Yaoundé (US: , UK: ; French pronunciation: [ja. unde]; German: Jaunde) is the capital of Cameroon and, with a population of more than 2. 8 million, the second-largest city in the country after the port city Douala. It lies in the Centre Region of the nation at an elevation of about 750 metres (2,500 ft) above sea level.
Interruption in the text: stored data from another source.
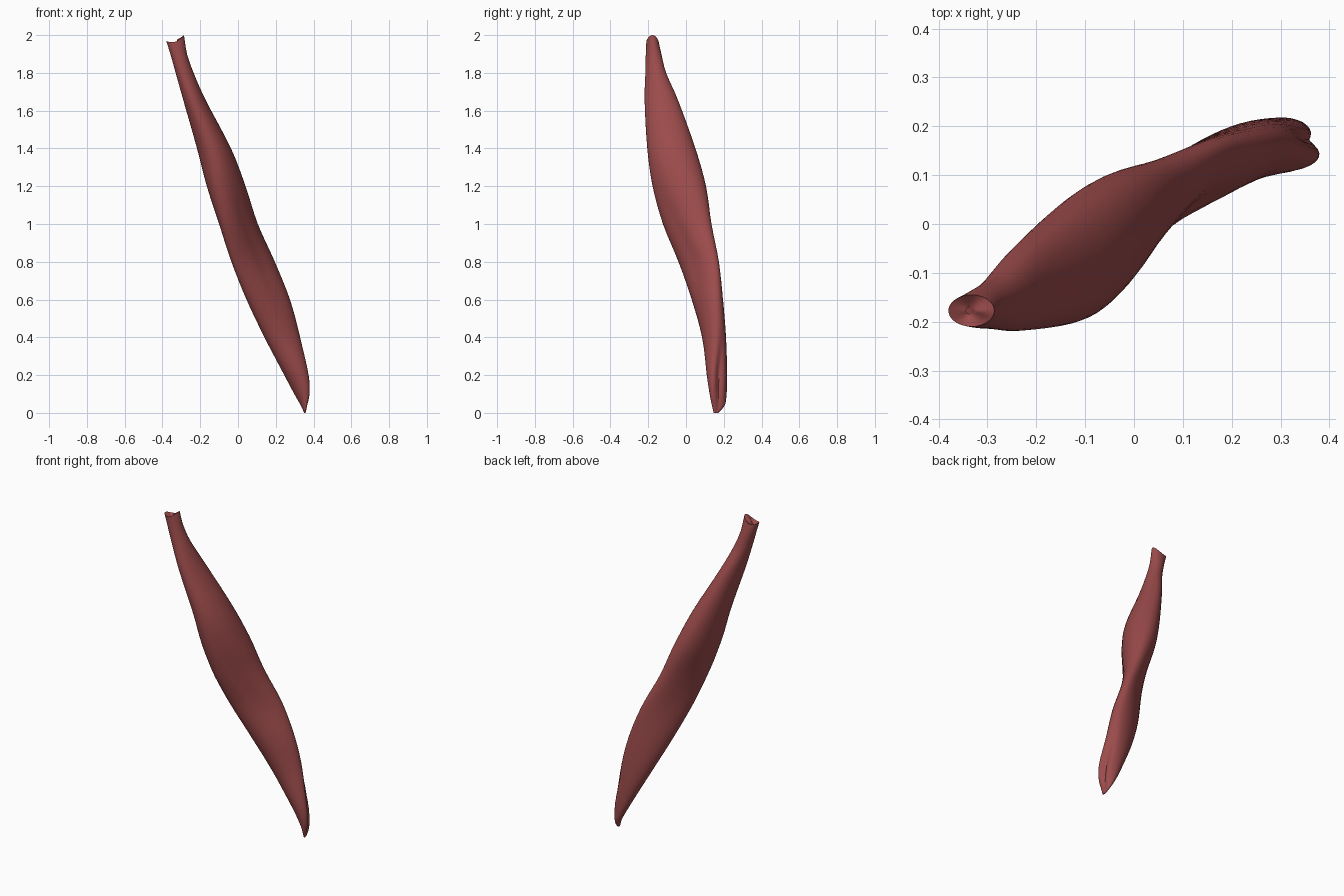
import bpy, bmesh
from math import cos, sin, asin, pi, exp

if "Cube" in bpy.data.objects:
    bpy.data.objects.remove(bpy.data.objects["Cube"])

# Cross-sections: z, x min, x max, y min, y max, diagonal skew
SECTIONS = [
    (0.00, .350, .358, .147, .170, -.3),
    (0.04, .332, .367, .137, .205, -.4),
    (0.10, .298, .380, .125, .215, -.4),
    (0.20, .245, .376, .110, .218, -.2),
    (0.40, .140, .330, .085, .212, .25),
    (0.60, .045, .275, .030, .196, .55),
    (0.80, -.035, .195, -.040, .174, .75),
    (1.00, -.100, .105, -.122, .135, .62),
    (1.20, -.165, .040, -.177, .106, .35),
    (1.40, -.217, -.037, -.205, .050, .15),
    (1.65, -.288, -.168, -.219, -.040, .15),
    (1.80, -.330, -.235, -.215, -.105, .15),
    (1.90, -.358, -.270, -.213, -.130, .10),
    (1.975, -.380, -.286, -.210, -.145, .00),
]
SIDES, STEPS = 36, 4


def catmull(p0, p1, p2, p3, t):
    return [0.5 * (2*b + (c - a)*t + (2*a - 5*b + 4*c - d)*t*t + (3*b - a - 3*c + d)*t**3)
            for a, b, c, d in zip(p0, p1, p2, p3)]


def bump(v, width):
    return exp(-(v / width) ** 2)


def ring_points(sec):
    z, x0, x1, y0, y1, skew = sec
    cx, cy, a, b = (x0 + x1)/2, (y0 + y1)/2, (x1 - x0)/2, (y1 - y0)/2
    phase = asin(max(-.9, min(.9, skew)))
    lip = max(0, min(1, (z - 1.9) / .075))
    pts = []
    for i in range(SIDES):
        t = 2 * pi * i / SIDES
        d = (t + pi) % (2 * pi) - pi
        # folded groove at the lower end, shallow crease on the front belly
        r = 1 - .5 * bump(d - .45, .36) * bump(z - .1, .2)
        r -= .12 * bump(d + 1.15, .3) * bump(z - .85, .25)
        dz = lip * (.015 * cos(t) + .01 * cos(2 * t))
        pts.append((cx + a*r*cos(t), cy + b*r*sin(t + phase), z + dz))
    return pts


# Interpolate the sections smoothly along the length
rings = []
n = len(SECTIONS)
for k in range(n - 1):
    p = [SECTIONS[max(0, min(n - 1, k + j))] for j in (-1, 0, 1, 2)]
    for s in range(STEPS):
        rings.append(ring_points(catmull(*p, s / STEPS)))
rings.append(ring_points(SECTIONS[-1]))

# Recessed tendon end at the top
top = rings[-1]
c = [sum(q[i] for q in top) / SIDES for i in range(3)]
for f, drop in ((.6, .014), (.25, .022)):
    rings.append([(c[0] + (q[0]-c[0])*f, c[1] + (q[1]-c[1])*f, q[2] - drop) for q in top])

bm = bmesh.new()
loops = [[bm.verts.new(q) for q in ring] for ring in rings]
for lo, hi in zip(loops, loops[1:]):
    for i in range(SIDES):
        j = (i + 1) % SIDES
        bm.faces.new((lo[i], lo[j], hi[j], hi[i]))
bm.faces.new(loops[-1])
bm.faces.new(loops[0][::-1])
bmesh.ops.recalc_face_normals(bm, faces=bm.faces)

mesh = bpy.data.meshes.new("muscle_belly")
bm.to_mesh(mesh)
bm.free()
obj = bpy.data.objects.new("muscle_belly", mesh)
bpy.context.collection.objects.link(obj)

# Red muscle colour
mat = bpy.data.materials.new("muscle_red")
mat.diffuse_color = (.33, .07, .07, 1)
mat.use_nodes = True
mat.node_tree.nodes["Principled BSDF"].inputs["Base Color"].default_value = mat.diffuse_color
mesh.materials.append(mat)

bpy.context.view_layer.objects.active = obj
obj.select_set(True)
bpy.ops.object.shade_smooth_by_angle(angle=pi / 4)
The outpost of Epsumb or Jeundo was founded between the Nyong and Sanaga rivers at the northern edge of the area's forests in 1887, 1888, or February 1889 by the German explorers Lt. Kund and Tappenbeck by the agreement of the chiefs of Ela Esono. From December 1889 to May 1895, it was occupied by the German botanist Georg August Zenker as an agricultural research station named Jaunde after the local Yaunde or Ewondo people. His settlement served as a base for the area's rubber and ivory trade, purchasing these from the natives in exchange for imported clothing and iron. It was also known in English as Yaunde Station. Major Dominik's establishment of a military garrison at the site in 1895 permitted a Pallotine mission and religious school at nearby Mvolyé (now a suburb). During World War I, Jaunde was occupied by Belgian troops from the Congo. After Imperial Germany's defeat in that war, France held eastern Cameroon as a mandate of the League of Nations and Yaoundé was chosen to become the capital of the colony in 1922. Douala long remained the more important settlement, but Yaoundé saw rapid growth after 1957 due to the cocoa crisis and unrest along the coast.